**Task prompt**
Return the data below unaltered, but strip out the pictures.

**Dataset entries**
═══
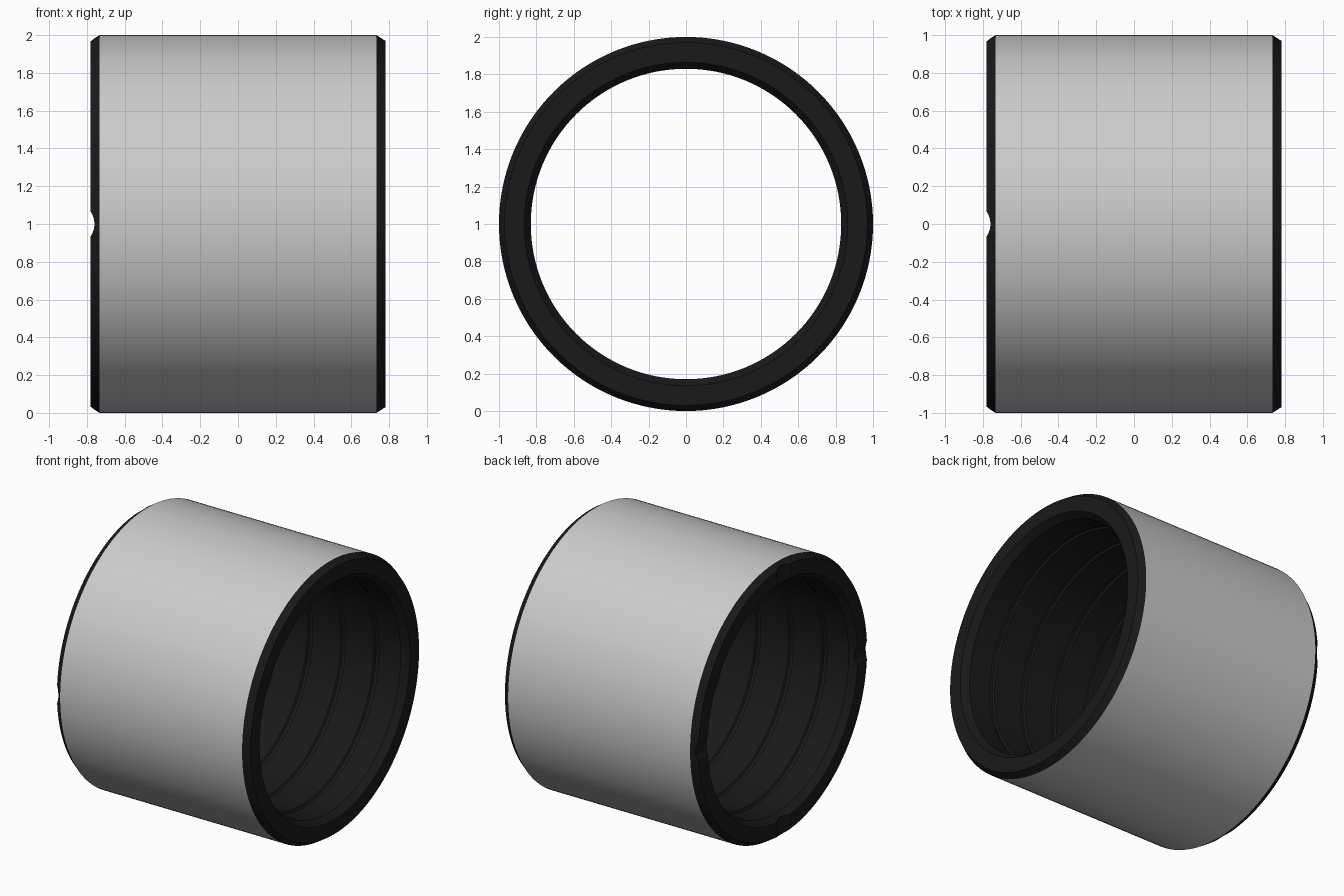
import bpy, bmesh, math

if "Cube" in bpy.data.objects:
    bpy.data.objects.remove(bpy.data.objects["Cube"])

SEGMENTS = 128
CENTRE_Z = 1.0


def material(name, value):
    m = bpy.data.materials.new(name)
    m.diffuse_color = (value, value, value, 1)
    m.use_nodes = True
    m.node_tree.nodes["Principled BSDF"].inputs["Base Color"].default_value = m.diffuse_color
    return m


def lathe_ring(name, profile):
    """Revolve a closed (x, radius) profile about the x axis."""
    bm = bmesh.new()
    rings = []
    for i in range(SEGMENTS):
        a = 2 * math.pi * i / SEGMENTS
        c, s = math.cos(a), math.sin(a)
        rings.append([bm.verts.new((x, r * c, CENTRE_Z + r * s)) for x, r in profile])
    n = len(profile)
    for i in range(SEGMENTS):
        p, q = rings[i], rings[(i + 1) % SEGMENTS]
        for j in range(n):
            k = (j + 1) % n
            bm.faces.new((p[j], p[k], q[k], q[j]))
    bmesh.ops.recalc_face_normals(bm, faces=bm.faces)
    mesh = bpy.data.meshes.new(name)
    bm.to_mesh(mesh)
    bm.free()
    obj = bpy.data.objects.new(name, mesh)
    bpy.context.collection.objects.link(obj)
    return obj


def select_only(obj):
    bpy.ops.object.select_all(action='DESELECT')
    obj.select_set(True)
    bpy.context.view_layer.objects.active = obj


# Outer metal sleeve
sleeve = lathe_ring("outer_sleeve", [(-0.733, 0.95), (-0.733, 1.0), (0.733, 1.0), (0.733, 0.95)])

# Dark liner: chamfered rims outside, five shallow grooves inside the bore
profile = [(-0.73, 0.83), (-0.78, 0.865), (-0.78, 0.97), (-0.733, 1.0), (-0.733, 0.95),
           (0.733, 0.95), (0.733, 1.0), (0.78, 0.97), (0.78, 0.865), (0.73, 0.83)]
for i in range(2, -3, -1):
    x = i * 0.267
    profile += [(x + 0.02, 0.83), (x + 0.012, 0.843), (x - 0.012, 0.843), (x - 0.02, 0.83)]
liner = lathe_ring("inner_liner", profile)
liner.data.materials.append(material("dark_liner", 0.01))

# Four rounded notches across the left rim
for rotation in ((0, 0, 0), (math.pi / 2, 0, 0)):
    bpy.ops.mesh.primitive_cylinder_add(vertices=64, radius=0.115, depth=3,
                                        location=(-0.875, 0, CENTRE_Z), rotation=rotation)
    cutter = bpy.context.object
    cutter.name = "notch_cutter"
    cutter.hide_render = True
    mod = liner.modifiers.new("notch", 'BOOLEAN')
    mod.operation = 'DIFFERENCE'
    mod.solver = 'EXACT'
    mod.object = cutter
    select_only(liner)
    bpy.ops.object.modifier_apply(modifier=mod.name)
    bpy.data.objects.remove(cutter, do_unlink=True)

# Smooth curved walls, crisp edges
for obj in (sleeve, liner):
    select_only(obj)
    bpy.ops.object.shade_smooth_by_angle(angle=math.radians(25))
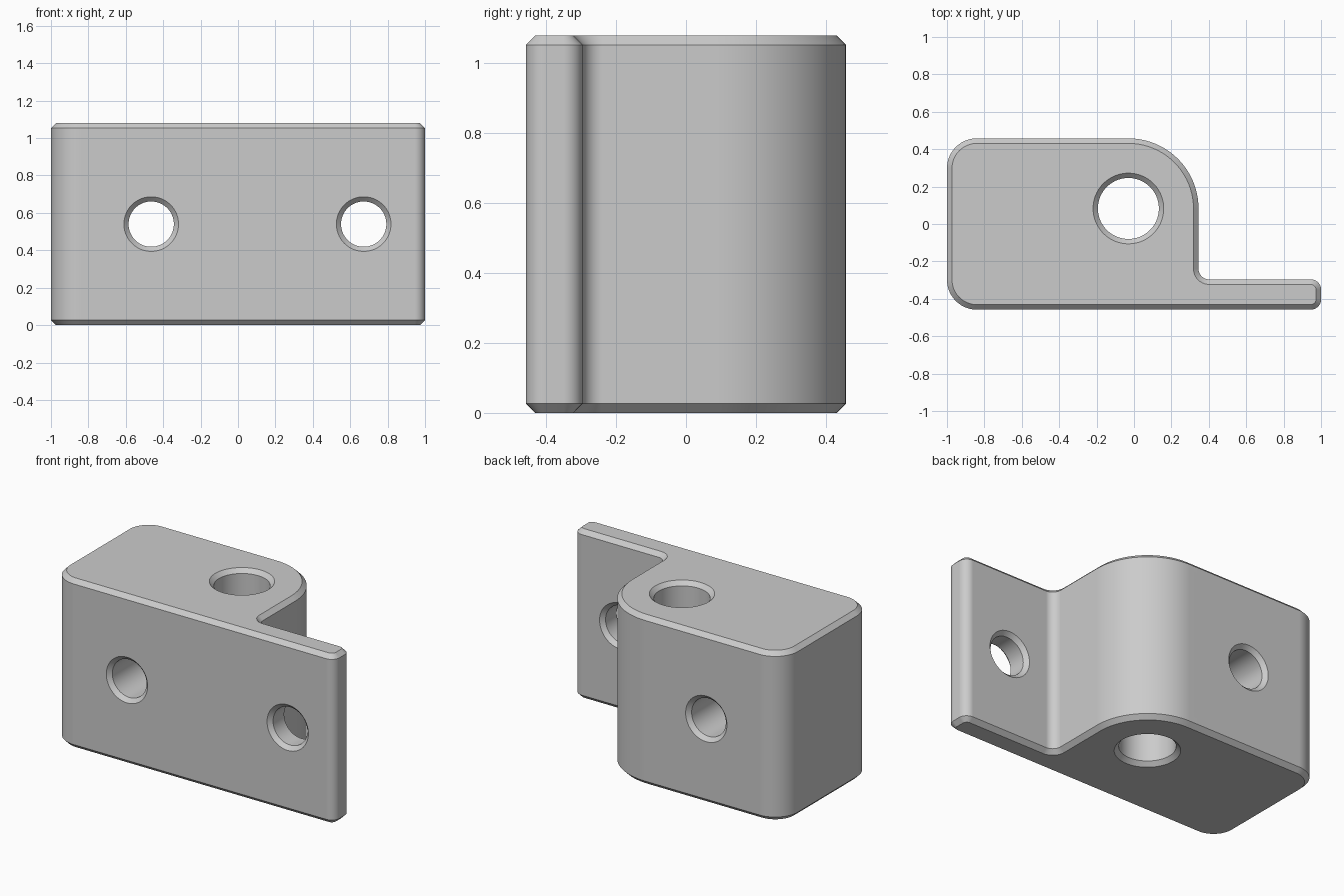
import bpy, bmesh, math

if "Cube" in bpy.data.objects:
    bpy.data.objects.remove(bpy.data.objects["Cube"])

HEIGHT, CHAMFER, HALF_Y = 1.08, 0.027, 0.458

grey = bpy.data.materials.new("plain_grey")
grey.diffuse_color = (0.6, 0.6, 0.6, 1)
grey.use_nodes = True
grey.node_tree.nodes["Principled BSDF"].inputs["Base Color"].default_value = grey.diffuse_color


def loft(name, rings):
    """Closed solid skinned through equal-length rings of points."""
    bm = bmesh.new()
    rows = [[bm.verts.new(p) for p in ring] for ring in rings]
    n = len(rows[0])
    for a, b in zip(rows, rows[1:]):
        for i in range(n):
            j = (i + 1) % n
            bm.faces.new((a[i], a[j], b[j], b[i]))
    bm.faces.new(rows[0][::-1])
    bm.faces.new(rows[-1])
    bmesh.ops.recalc_face_normals(bm, faces=bm.faces)
    mesh = bpy.data.meshes.new(name)
    bm.to_mesh(mesh)
    bm.free()
    mesh.materials.append(grey)
    obj = bpy.data.objects.new(name, mesh)
    bpy.context.collection.objects.link(obj)
    return obj


# Outline corners, counter-clockwise: centre x, centre y, radius, start and end angle
CORNERS = [
    (-0.84, -0.298, 0.16, 180, 270),   # front left
    (0.945, -0.403, 0.055, 270, 360),  # flange front
    (0.945, -0.351, 0.055, 0, 90),     # flange back
    (0.402, -0.239, -0.057, 270, 180),  # inner fillet (negative = concave)
    (-0.03, 0.083, 0.375, 0, 90),      # big rounded shoulder
    (-0.84, 0.298, 0.16, 90, 180),     # back left
]


def outline(inset, z, steps=20):
    pts = []
    for cx, cy, r, a0, a1 in CORNERS:
        rad = abs(r - inset)
        for i in range(steps + 1):
            a = math.radians(a0 + (a1 - a0) * i / steps)
            pts.append((cx + rad * math.cos(a), cy + rad * math.sin(a), z))
    return pts


def drill(name, place, t0, t1, r, c, n=96):
    """Hole cutter along t, widened by a chamfer c at both ends."""
    e = 0.02
    rings = []
    for t, rad in ((t0 - e, r + c + e), (t0 + c, r), (t1 - c, r), (t1 + e, r + c + e)):
        rings.append([place(rad * math.cos(2 * math.pi * i / n),
                            rad * math.sin(2 * math.pi * i / n), t) for i in range(n)])
    return loft(name, rings)


# Bracket body with chamfered top and bottom edges
body = loft("bracket_body", [outline(CHAMFER, 0), outline(0, CHAMFER),
                             outline(0, HEIGHT - CHAMFER), outline(CHAMFER, HEIGHT)])

# Vertical bore, block hole and flange hole
cutters = [
    drill("vertical_bore", lambda u, v, t: (-0.03 + u, 0.083 + v, t), 0, HEIGHT, 0.163, 0.026),
    drill("block_hole", lambda u, v, t: (-0.464 + u, t, 0.54 + v), -HALF_Y, HALF_Y, 0.121, 0.025),
    drill("flange_hole", lambda u, v, t: (0.672 + u, t, 0.54 + v), -HALF_Y, -0.296, 0.121, 0.025),
]
bpy.context.view_layer.objects.active = body
body.select_set(True)
for cutter in cutters:
    mod = body.modifiers.new(cutter.name, 'BOOLEAN')
    mod.operation, mod.solver, mod.object = 'DIFFERENCE', 'EXACT', cutter
    bpy.ops.object.modifier_apply(modifier=mod.name)
    bpy.data.objects.remove(cutter)

# Smooth curves, crisp chamfer edges, flat large faces
bpy.ops.object.shade_smooth_by_angle(angle=math.radians(30))
weighted = body.modifiers.new("flat_faces", 'WEIGHTED_NORMAL')
weighted.keep_sharp = True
═══
**Solution**
import bpy, bmesh, math

if "Cube" in bpy.data.objects:
    bpy.data.objects.remove(bpy.data.objects["Cube"])

SEGMENTS = 128
CENTRE_Z = 1.0


def material(name, value):
    m = bpy.data.materials.new(name)
    m.diffuse_color = (value, value, value, 1)
    m.use_nodes = True
    m.node_tree.nodes["Principled BSDF"].inputs["Base Color"].default_value = m.diffuse_color
    return m


def lathe_ring(name, profile):
    """Revolve a closed (x, radius) profile about the x axis."""
    bm = bmesh.new()
    rings = []
    for i in range(SEGMENTS):
        a = 2 * math.pi * i / SEGMENTS
        c, s = math.cos(a), math.sin(a)
        rings.append([bm.verts.new((x, r * c, CENTRE_Z + r * s)) for x, r in profile])
    n = len(profile)
    for i in range(SEGMENTS):
        p, q = rings[i], rings[(i + 1) % SEGMENTS]
        for j in range(n):
            k = (j + 1) % n
            bm.faces.new((p[j], p[k], q[k], q[j]))
    bmesh.ops.recalc_face_normals(bm, faces=bm.faces)
    mesh = bpy.data.meshes.new(name)
    bm.to_mesh(mesh)
    bm.free()
    obj = bpy.data.objects.new(name, mesh)
    bpy.context.collection.objects.link(obj)
    return obj


def select_only(obj):
    bpy.ops.object.select_all(action='DESELECT')
    obj.select_set(True)
    bpy.context.view_layer.objects.active = obj


# Outer metal sleeve
sleeve = lathe_ring("outer_sleeve", [(-0.733, 0.95), (-0.733, 1.0), (0.733, 1.0), (0.733, 0.95)])

# Dark liner: chamfered rims outside, five shallow grooves inside the bore
profile = [(-0.73, 0.83), (-0.78, 0.865), (-0.78, 0.97), (-0.733, 1.0), (-0.733, 0.95),
           (0.733, 0.95), (0.733, 1.0), (0.78, 0.97), (0.78, 0.865), (0.73, 0.83)]
for i in range(2, -3, -1):
    x = i * 0.267
    profile += [(x + 0.02, 0.83), (x + 0.012, 0.843), (x - 0.012, 0.843), (x - 0.02, 0.83)]
liner = lathe_ring("inner_liner", profile)
liner.data.materials.append(material("dark_liner", 0.01))

# Four rounded notches across the left rim
for rotation in ((0, 0, 0), (math.pi / 2, 0, 0)):
    bpy.ops.mesh.primitive_cylinder_add(vertices=64, radius=0.115, depth=3,
                                        location=(-0.875, 0, CENTRE_Z), rotation=rotation)
    cutter = bpy.context.object
    cutter.name = "notch_cutter"
    cutter.hide_render = True
    mod = liner.modifiers.new("notch", 'BOOLEAN')
    mod.operation = 'DIFFERENCE'
    mod.solver = 'EXACT'
    mod.object = cutter
    select_only(liner)
    bpy.ops.object.modifier_apply(modifier=mod.name)
    bpy.data.objects.remove(cutter, do_unlink=True)

# Smooth curved walls, crisp edges
for obj in (sleeve, liner):
    select_only(obj)
    bpy.ops.object.shade_smooth_by_angle(angle=math.radians(25))
import bpy, bmesh, math

if "Cube" in bpy.data.objects:
    bpy.data.objects.remove(bpy.data.objects["Cube"])

HEIGHT, CHAMFER, HALF_Y = 1.08, 0.027, 0.458

grey = bpy.data.materials.new("plain_grey")
grey.diffuse_color = (0.6, 0.6, 0.6, 1)
grey.use_nodes = True
grey.node_tree.nodes["Principled BSDF"].inputs["Base Color"].default_value = grey.diffuse_color


def loft(name, rings):
    """Closed solid skinned through equal-length rings of points."""
    bm = bmesh.new()
    rows = [[bm.verts.new(p) for p in ring] for ring in rings]
    n = len(rows[0])
    for a, b in zip(rows, rows[1:]):
        for i in range(n):
            j = (i + 1) % n
            bm.faces.new((a[i], a[j], b[j], b[i]))
    bm.faces.new(rows[0][::-1])
    bm.faces.new(rows[-1])
    bmesh.ops.recalc_face_normals(bm, faces=bm.faces)
    mesh = bpy.data.meshes.new(name)
    bm.to_mesh(mesh)
    bm.free()
    mesh.materials.append(grey)
    obj = bpy.data.objects.new(name, mesh)
    bpy.context.collection.objects.link(obj)
    return obj


# Outline corners, counter-clockwise: centre x, centre y, radius, start and end angle
CORNERS = [
    (-0.84, -0.298, 0.16, 180, 270),   # front left
    (0.945, -0.403, 0.055, 270, 360),  # flange front
    (0.945, -0.351, 0.055, 0, 90),     # flange back
    (0.402, -0.239, -0.057, 270, 180),  # inner fillet (negative = concave)
    (-0.03, 0.083, 0.375, 0, 90),      # big rounded shoulder
    (-0.84, 0.298, 0.16, 90, 180),     # back left
]


def outline(inset, z, steps=20):
    pts = []
    for cx, cy, r, a0, a1 in CORNERS:
        rad = abs(r - inset)
        for i in range(steps + 1):
            a = math.radians(a0 + (a1 - a0) * i / steps)
            pts.append((cx + rad * math.cos(a), cy + rad * math.sin(a), z))
    return pts


def drill(name, place, t0, t1, r, c, n=96):
    """Hole cutter along t, widened by a chamfer c at both ends."""
    e = 0.02
    rings = []
    for t, rad in ((t0 - e, r + c + e), (t0 + c, r), (t1 - c, r), (t1 + e, r + c + e)):
        rings.append([place(rad * math.cos(2 * math.pi * i / n),
                            rad * math.sin(2 * math.pi * i / n), t) for i in range(n)])
    return loft(name, rings)


# Bracket body with chamfered top and bottom edges
body = loft("bracket_body", [outline(CHAMFER, 0), outline(0, CHAMFER),
                             outline(0, HEIGHT - CHAMFER), outline(CHAMFER, HEIGHT)])

# Vertical bore, block hole and flange hole
cutters = [
    drill("vertical_bore", lambda u, v, t: (-0.03 + u, 0.083 + v, t), 0, HEIGHT, 0.163, 0.026),
    drill("block_hole", lambda u, v, t: (-0.464 + u, t, 0.54 + v), -HALF_Y, HALF_Y, 0.121, 0.025),
    drill("flange_hole", lambda u, v, t: (0.672 + u, t, 0.54 + v), -HALF_Y, -0.296, 0.121, 0.025),
]
bpy.context.view_layer.objects.active = body
body.select_set(True)
for cutter in cutters:
    mod = body.modifiers.new(cutter.name, 'BOOLEAN')
    mod.operation, mod.solver, mod.object = 'DIFFERENCE', 'EXACT', cutter
    bpy.ops.object.modifier_apply(modifier=mod.name)
    bpy.data.objects.remove(cutter)

# Smooth curves, crisp chamfer edges, flat large faces
bpy.ops.object.shade_smooth_by_angle(angle=math.radians(30))
weighted = body.modifiers.new("flat_faces", 'WEIGHTED_NORMAL')
weighted.keep_sharp = True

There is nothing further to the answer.